Activity: Your answer must be an exact copy of the data below, minus any pictures.

Data section:
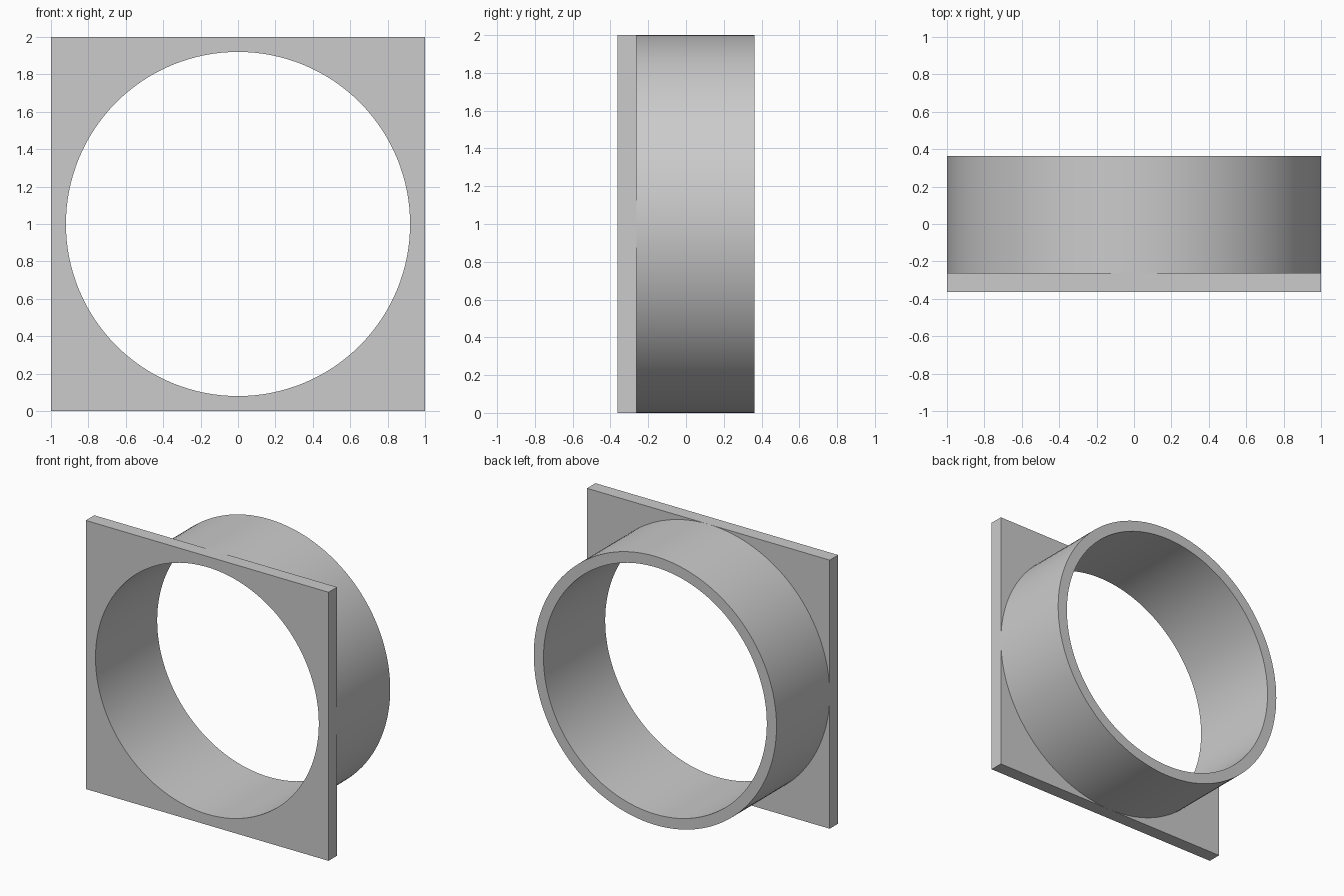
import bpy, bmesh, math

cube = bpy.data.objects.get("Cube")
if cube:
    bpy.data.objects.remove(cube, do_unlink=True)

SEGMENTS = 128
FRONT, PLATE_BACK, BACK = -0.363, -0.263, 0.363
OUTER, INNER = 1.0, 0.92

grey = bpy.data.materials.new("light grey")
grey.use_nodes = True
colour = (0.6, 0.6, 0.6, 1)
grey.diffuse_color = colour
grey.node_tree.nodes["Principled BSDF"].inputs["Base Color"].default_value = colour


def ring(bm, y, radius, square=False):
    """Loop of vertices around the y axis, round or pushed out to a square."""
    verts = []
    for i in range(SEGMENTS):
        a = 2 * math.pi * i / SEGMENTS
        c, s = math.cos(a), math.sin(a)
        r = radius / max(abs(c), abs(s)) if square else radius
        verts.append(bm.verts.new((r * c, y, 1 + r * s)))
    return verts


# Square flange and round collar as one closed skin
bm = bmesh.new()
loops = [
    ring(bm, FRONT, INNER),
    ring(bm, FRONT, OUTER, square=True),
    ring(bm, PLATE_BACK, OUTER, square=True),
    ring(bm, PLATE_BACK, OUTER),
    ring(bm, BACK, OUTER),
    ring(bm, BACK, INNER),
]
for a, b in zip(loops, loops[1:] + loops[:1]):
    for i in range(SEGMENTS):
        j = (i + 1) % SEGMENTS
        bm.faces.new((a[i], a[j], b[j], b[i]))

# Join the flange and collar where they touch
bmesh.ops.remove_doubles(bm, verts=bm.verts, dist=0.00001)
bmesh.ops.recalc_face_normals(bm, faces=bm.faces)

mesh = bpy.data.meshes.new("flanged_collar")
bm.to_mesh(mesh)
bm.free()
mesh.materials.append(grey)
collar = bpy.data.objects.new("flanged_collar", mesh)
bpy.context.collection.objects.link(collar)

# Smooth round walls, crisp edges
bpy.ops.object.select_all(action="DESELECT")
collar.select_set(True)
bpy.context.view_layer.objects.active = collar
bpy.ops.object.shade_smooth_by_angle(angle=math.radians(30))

Finished task:
import bpy, bmesh, math

cube = bpy.data.objects.get("Cube")
if cube:
    bpy.data.objects.remove(cube, do_unlink=True)

SEGMENTS = 128
FRONT, PLATE_BACK, BACK = -0.363, -0.263, 0.363
OUTER, INNER = 1.0, 0.92

grey = bpy.data.materials.new("light grey")
grey.use_nodes = True
colour = (0.6, 0.6, 0.6, 1)
grey.diffuse_color = colour
grey.node_tree.nodes["Principled BSDF"].inputs["Base Color"].default_value = colour


def ring(bm, y, radius, square=False):
    """Loop of vertices around the y axis, round or pushed out to a square."""
    verts = []
    for i in range(SEGMENTS):
        a = 2 * math.pi * i / SEGMENTS
        c, s = math.cos(a), math.sin(a)
        r = radius / max(abs(c), abs(s)) if square else radius
        verts.append(bm.verts.new((r * c, y, 1 + r * s)))
    return verts


# Square flange and round collar as one closed skin
bm = bmesh.new()
loops = [
    ring(bm, FRONT, INNER),
    ring(bm, FRONT, OUTER, square=True),
    ring(bm, PLATE_BACK, OUTER, square=True),
    ring(bm, PLATE_BACK, OUTER),
    ring(bm, BACK, OUTER),
    ring(bm, BACK, INNER),
]
for a, b in zip(loops, loops[1:] + loops[:1]):
    for i in range(SEGMENTS):
        j = (i + 1) % SEGMENTS
        bm.faces.new((a[i], a[j], b[j], b[i]))

# Join the flange and collar where they touch
bmesh.ops.remove_doubles(bm, verts=bm.verts, dist=0.00001)
bmesh.ops.recalc_face_normals(bm, faces=bm.faces)

mesh = bpy.data.meshes.new("flanged_collar")
bm.to_mesh(mesh)
bm.free()
mesh.materials.append(grey)
collar = bpy.data.objects.new("flanged_collar", mesh)
bpy.context.collection.objects.link(collar)

# Smooth round walls, crisp edges
bpy.ops.object.select_all(action="DESELECT")
collar.select_set(True)
bpy.context.view_layer.objects.active = collar
bpy.ops.object.shade_smooth_by_angle(angle=math.radians(30))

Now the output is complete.